Another father/daughter combination. Very, very strong bond. Both coming out of an enormous sense of loss, which we will discover later on.
TVLINE | And they look like real aliens, with dangerous teeth, hissing….
Dude, they are so cool. I’m into them too and they’ve got the ninja stars in their hats. Have you noticed that yet? OK, they’re not actually ninja stars, but that’s what I always say when I go to set. They go, “That’s not what they are, Grant,” and I’m like, “Whatever.” But their problem isn’t with the humans per se, although they have no experience with humans. Their problem is with the Votans, because they are this as yet un-talked about eighth race. And the reason why they were un-talked about was because the other seven races did the most horrific thing imaginable and exterminated them — or thought they’d exterminated them — before escaping on the Arks. So, the Omec are back and they’re not happy.
TVLINE | I think what you’re trying to say is: “This can’t end well.”
One way or another, it doesn’t look good. If Rahm Tak gets his way, all the humans are dead. If the Omec become supreme, then all the Votans could be dead. So, yeah, it’s basically a Defiance sandwich.
TVLINE | Tell me about Nolan’s journey this season.
I’m biased because I play him, but I love what happens with my guy this season. I asked Kevin for something to keep Nolan preoccupied aside from Irisa, because he tends to run around after her a lot, and what he delivered was unbelievable. For the first time, Nolan becomes vulnerable in the sense that he falls down. He has always been this kind of unstoppable force of pragmatism that keeps marching forward no matter what happens, and in Season 3 he stumbles and falls, and he can’t get up. As a result, we have this development in that [father/daughter] relationship where for the first time she has to become the adult. She has to pick him up off the ground and put him back together, and that was great to play.
TVLINE | But on the brighter side, I’m thinking it might be finally time for him and Amanda. I mean, Pottinger’s gone, and they kind of have a little moment in the premiere. And Nolan’s got some stress to relieve after two seasons.

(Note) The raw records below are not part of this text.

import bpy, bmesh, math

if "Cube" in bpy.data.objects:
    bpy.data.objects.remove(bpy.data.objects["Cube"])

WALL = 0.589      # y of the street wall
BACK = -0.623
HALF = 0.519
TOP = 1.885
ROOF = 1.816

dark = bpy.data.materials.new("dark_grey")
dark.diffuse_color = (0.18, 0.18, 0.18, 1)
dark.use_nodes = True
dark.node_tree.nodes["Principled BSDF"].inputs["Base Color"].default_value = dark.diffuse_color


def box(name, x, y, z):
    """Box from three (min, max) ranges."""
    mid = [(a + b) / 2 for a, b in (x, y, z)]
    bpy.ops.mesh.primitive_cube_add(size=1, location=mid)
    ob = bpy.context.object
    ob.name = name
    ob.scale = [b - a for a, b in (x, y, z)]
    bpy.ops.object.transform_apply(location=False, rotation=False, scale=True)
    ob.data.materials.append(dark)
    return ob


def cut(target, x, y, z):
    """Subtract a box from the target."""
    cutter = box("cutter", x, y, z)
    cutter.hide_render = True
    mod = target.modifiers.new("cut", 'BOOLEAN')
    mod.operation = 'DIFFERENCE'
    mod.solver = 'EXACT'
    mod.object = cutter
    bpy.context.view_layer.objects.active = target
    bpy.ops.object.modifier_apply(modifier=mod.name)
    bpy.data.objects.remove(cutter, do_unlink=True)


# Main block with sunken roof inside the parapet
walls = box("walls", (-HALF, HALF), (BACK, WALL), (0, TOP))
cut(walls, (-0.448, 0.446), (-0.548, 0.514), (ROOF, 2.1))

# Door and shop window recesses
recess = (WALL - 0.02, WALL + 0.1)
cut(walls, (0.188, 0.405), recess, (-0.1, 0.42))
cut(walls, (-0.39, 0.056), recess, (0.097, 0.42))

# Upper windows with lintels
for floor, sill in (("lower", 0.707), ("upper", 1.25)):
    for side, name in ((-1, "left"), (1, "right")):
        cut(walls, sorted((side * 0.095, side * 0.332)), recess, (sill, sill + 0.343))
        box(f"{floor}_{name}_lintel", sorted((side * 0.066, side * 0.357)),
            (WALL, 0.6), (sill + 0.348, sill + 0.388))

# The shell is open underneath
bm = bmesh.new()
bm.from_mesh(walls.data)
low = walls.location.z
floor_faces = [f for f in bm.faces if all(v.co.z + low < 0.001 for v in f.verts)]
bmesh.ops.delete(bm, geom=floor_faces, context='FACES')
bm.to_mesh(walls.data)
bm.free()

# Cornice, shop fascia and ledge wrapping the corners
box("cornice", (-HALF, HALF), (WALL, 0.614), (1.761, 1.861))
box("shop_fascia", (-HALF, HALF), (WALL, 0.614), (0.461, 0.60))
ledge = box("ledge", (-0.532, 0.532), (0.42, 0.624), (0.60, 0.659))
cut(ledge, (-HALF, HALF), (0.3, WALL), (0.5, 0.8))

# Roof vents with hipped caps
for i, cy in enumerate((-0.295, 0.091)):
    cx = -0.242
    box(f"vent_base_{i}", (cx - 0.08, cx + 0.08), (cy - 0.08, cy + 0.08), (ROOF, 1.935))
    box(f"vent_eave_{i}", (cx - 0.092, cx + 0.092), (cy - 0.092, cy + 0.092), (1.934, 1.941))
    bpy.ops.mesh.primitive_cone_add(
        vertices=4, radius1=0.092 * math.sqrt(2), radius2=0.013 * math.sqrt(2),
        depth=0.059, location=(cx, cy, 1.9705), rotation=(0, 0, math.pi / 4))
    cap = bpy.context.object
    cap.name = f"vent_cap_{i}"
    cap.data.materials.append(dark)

I know what you mean. They’re very happy to see each other. What I do know is that their relationship has changed beyond just a very strong mutual attraction. At the beginning of the third season especially, they’ve kind of become best friends, which leads me more and more to think that they end up together. What’s wonderful about Season 3 is they start working together in a way they’ve never been able to, because they’ve always clashed before. So that friendship has kind of become something really profound. I have my fingers crossed for Nolan and Amanda.
TVLINE | Without saying who they were…. What was your reaction to the three big deaths in the premiere? I, for one, was rather gobsmacked.

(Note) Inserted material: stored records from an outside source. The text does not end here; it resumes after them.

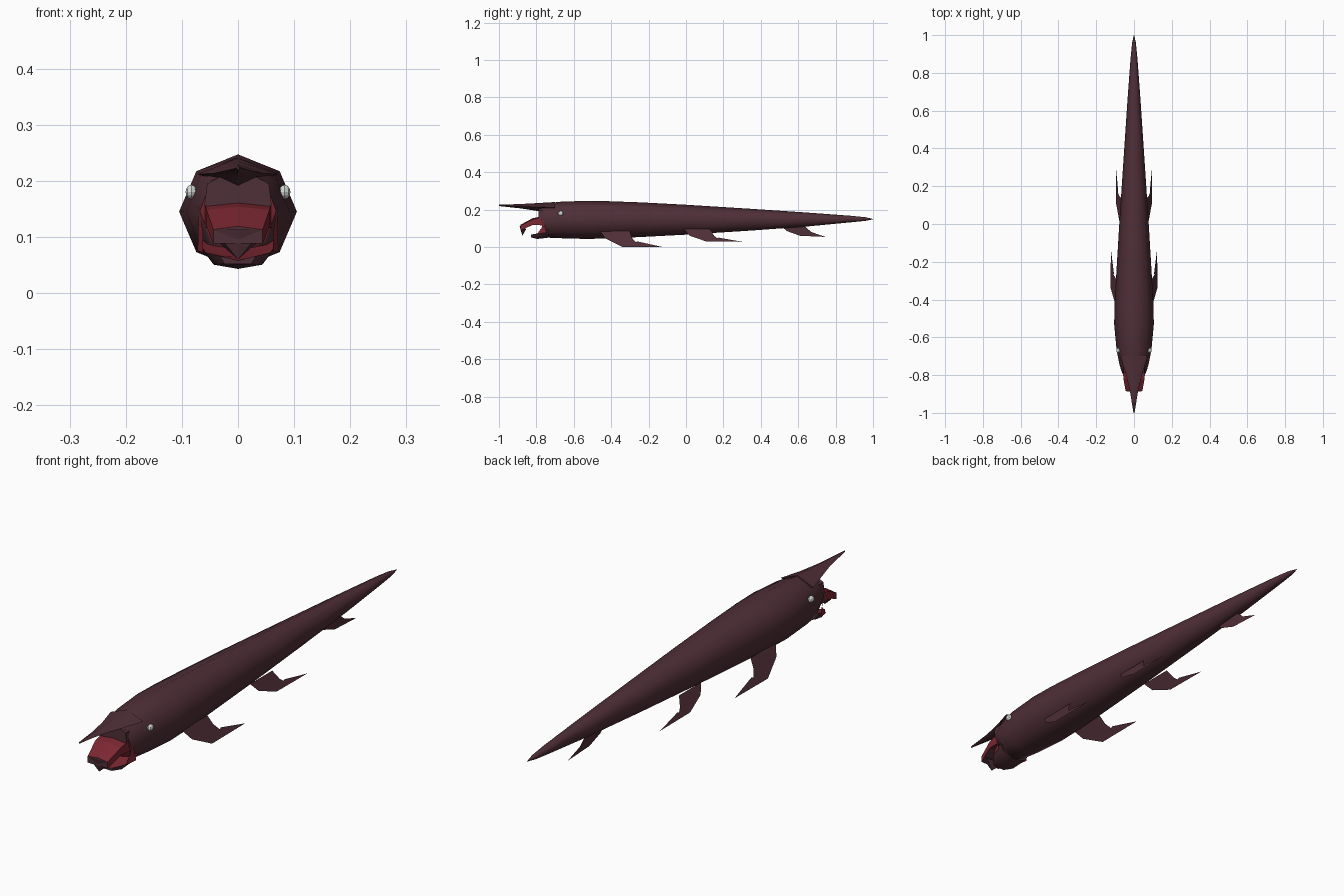
import bpy, bmesh, math

if "Cube" in bpy.data.objects:
    bpy.data.objects.remove(bpy.data.objects["Cube"])


def material(name, rgb):
    m = bpy.data.materials.new(name)
    m.diffuse_color = (*rgb, 1)
    m.use_nodes = True
    m.node_tree.nodes["Principled BSDF"].inputs["Base Color"].default_value = m.diffuse_color
    return m


SKIN = material("dark maroon skin", (0.078, 0.028, 0.038))
MOUTH = material("mouth red", (0.20, 0.020, 0.031))
EYE = material("pale eye", (0.68, 0.72, 0.70))


def add_mesh(name, verts, faces, mats, rule=None, smooth=None):
    me = bpy.data.meshes.new(name)
    me.from_pydata(verts, [], faces)
    for m in mats:
        me.materials.append(m)
    if len(faces) > 1:
        bm = bmesh.new()
        bm.from_mesh(me)
        bmesh.ops.recalc_face_normals(bm, faces=bm.faces)
        bm.to_mesh(me)
        bm.free()
    if rule:
        for p in me.polygons:
            p.material_index = rule(p)
    ob = bpy.data.objects.new(name, me)
    bpy.context.collection.objects.link(ob)
    if smooth:
        bpy.ops.object.select_all(action='DESELECT')
        ob.select_set(True)
        bpy.context.view_layer.objects.active = ob
        bpy.ops.object.shade_smooth_by_angle(angle=math.radians(smooth))
    return ob


def loft(name, rings, mats, rule=None, smooth=None):
    n = len(rings[0])
    verts = [v for r in rings for v in r]
    faces = [(i * n + j, i * n + (j + 1) % n, (i + 1) * n + (j + 1) % n, (i + 1) * n + j)
             for i in range(len(rings) - 1) for j in range(n)]
    faces += [tuple(range(n)), tuple(range((len(rings) - 1) * n, len(rings) * n))]
    return add_mesh(name, verts, faces, mats, rule, smooth)


# Body: eight-sided tapering sections (y, half width, bottom, top)
sections = [(-0.775, 0.068, 0.070, 0.222), (-0.74, 0.078, 0.050, 0.234),
            (-0.67, 0.092, 0.047, 0.242), (-0.53, 0.105, 0.043, 0.247),
            (-0.42, 0.103, 0.046, 0.245), (-0.25, 0.093, 0.053, 0.239),
            (0.0, 0.078, 0.066, 0.226), (0.35, 0.055, 0.088, 0.204),
            (0.65, 0.035, 0.110, 0.184), (0.88, 0.018, 0.132, 0.167),
            (0.96, 0.010, 0.140, 0.159), (1.0, 0.001, 0.148, 0.150)]
rings = []
for y, w, lo, hi in sections:
    ring = []
    for k in range(8):
        a = k * math.pi / 4
        lean = 0.02 * max(0, -math.sin(a)) if y < -0.76 else 0
        ring.append((w * math.cos(a), y + lean, (lo + hi) / 2 + (hi - lo) / 2 * math.sin(a)))
    rings.append(ring)
# The open front of the mouth is red below the brow
loft("body", rings, [SKIN, MOUTH],
     lambda p: 1 if p.center.y < -0.762 and p.normal.y < -0.8 else 0, 60)

# Brow plate closing the upper part of the face
loft("brow", [[(-0.06, y, 0.155), (0.06, y, 0.155), (0.055, y, 0.195),
               (0.0, y, 0.224), (-0.055, y, 0.195)] for y in (-0.76, -0.788)], [SKIN])

# Long flat blade snout (y, half width, side height, bottom, top)
snout = [(-0.70, 0.072, 0.212, 0.185, 0.2405), (-0.79, 0.045, 0.213, 0.192, 0.235),
         (-0.88, 0.022, 0.218, 0.206, 0.230), (-1.0, 0.003, 0.223, 0.219, 0.226)]
loft("snout", [[(w, y, s), (0, y, t), (-w, y, s), (0, y, b)] for y, w, s, b, t in snout],
     [SKIN], None, 60)

# Protruding upper jaw, red above with a dark hooked lip
jaw = [(-0.75, 0.060, 0.115, 0.162), (-0.82, 0.056, 0.118, 0.148), (-0.885, 0.044, 0.088, 0.113)]
loft("upper_jaw", [[(-w, y, b), (w, y, b), (w, y, t), (0, y, t + 0.006), (-w, y, t)]
                   for y, w, b, t in jaw],
     [SKIN, MOUTH], lambda p: 1 if p.normal.z > 0.3 or abs(p.normal.x) > 0.7 else 0)
add_mesh("jaw_hook", [(-0.044, -0.885, 0.113), (0.044, -0.885, 0.113), (0, -0.875, 0.06),
                      (-0.040, -0.855, 0.095), (0.040, -0.855, 0.095), (0, -0.89, 0.113)],
         [(0, 5, 2), (5, 1, 2), (0, 2, 3), (1, 4, 2), (2, 4, 3), (0, 3, 4, 1, 5)], [SKIN])

# Lower jaw scoop with red lining (y, half width, rim height, bottom)
low = [(-0.735, 0.073, 0.095, 0.050), (-0.795, 0.058, 0.072, 0.043), (-0.83, 0.032, 0.066, 0.052)]
loft("lower_jaw", [[(-w, y, r), (-w * 0.75, y, (r + b) / 2 - 0.007), (0, y, b),
                    (w * 0.75, y, (r + b) / 2 - 0.007), (w, y, r), (0, y, r - 0.008)]
                   for y, w, r, b in low],
     [SKIN, MOUTH], lambda p: 1 if p.normal.z > 0.5 else 0, 50)

for side, label in ((1, "right"), (-1, "left")):
    # Eyes
    bpy.ops.mesh.primitive_uv_sphere_add(segments=8, ring_count=6, radius=0.015,
                                         location=(side * 0.083, -0.67, 0.18))
    eye = bpy.context.object
    eye.name = "eye_" + label
    eye.scale = (0.7, 1, 0.85)
    eye.data.materials.append(EYE)

    # Lip corners at the sides of the mouth
    add_mesh("lip_corner_" + label,
             [(side * 0.070, -0.765, 0.155), (side * 0.072, -0.745, 0.075),
              (side * 0.062, -0.795, 0.072), (side * 0.062, -0.770, 0.105)],
             [(0, 1, 3), (1, 2, 3)], [MOUTH])

    # Thin swept paired fins, outlined in (y, z) and splayed outwards
    def paired_fin(name, outline, x0, z0, slope):
        add_mesh(name + "_" + label, [(side * (x0 + (z0 - z) * slope), y, z) for y, z in outline],
                 [tuple(range(3)) + (3,), (0, 3, 4, 5)], [SKIN])

    paired_fin("front_fin", [(-0.46, 0.085), (-0.43, 0.045), (-0.34, 0.0),
                             (-0.26, 0.016), (-0.29, 0.05), (-0.30, 0.085)], 0.075, 0.085, 0.57)
    add_mesh("front_fin_tip_" + label,
             [(side * (0.075 + (0.085 - z) * 0.57), y, z)
              for y, z in ((-0.34, 0.0), (-0.13, 0.001), (-0.26, 0.03))], [(0, 1, 2)], [SKIN])
    paired_fin("rear_fin", [(-0.01, 0.095), (0.02, 0.06), (0.11, 0.029),
                            (0.18, 0.036), (0.15, 0.06), (0.13, 0.095)], 0.06, 0.095, 0.53)
    add_mesh("rear_fin_tip_" + label,
             [(side * (0.06 + (0.095 - z) * 0.53), y, z)
              for y, z in ((0.11, 0.029), (0.30, 0.028), (0.175, 0.05))], [(0, 1, 2)], [SKIN])

# Single thin fin under the tail
add_mesh("tail_fin", [(0, y, z) for y, z in ((0.51, 0.11), (0.54, 0.085), (0.61, 0.06), (0.745, 0.054),
                                            (0.67, 0.08), (0.63, 0.115))],
         [(0, 1, 4, 5), (1, 2, 3, 4)], [SKIN])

I picked up the phone immediately and went, “You guys know what you just wrote??” It was a big call. But one thing we found at the end of Season 2 was that the show was trying to serve so many masters, in terms of storylines and arcs, and not necessarily serving everybody well. And those kind of decisions, which are a pay grade above mine, are tough to make. Does the show get stronger or weaker with those decisions? But as it turns out, Season 3, I think, is by light years the best season that we’ve shot — in part because we’re focusing more cleanly on what we have. So, I love every one of those people and they’re my friends, and I love working with them and I would happily work with them for 10, 15 years. And I hate saying goodbye to people, but television’s become a very precarious world to live in. People die all the time now. I was laughing earlier today, that if you go back and look at Hogan’s Heroes, nobody ever died. It was Nazi Germany, but they all survived for a thousand years! But television these days is a much more deadly universe to exist in as a character.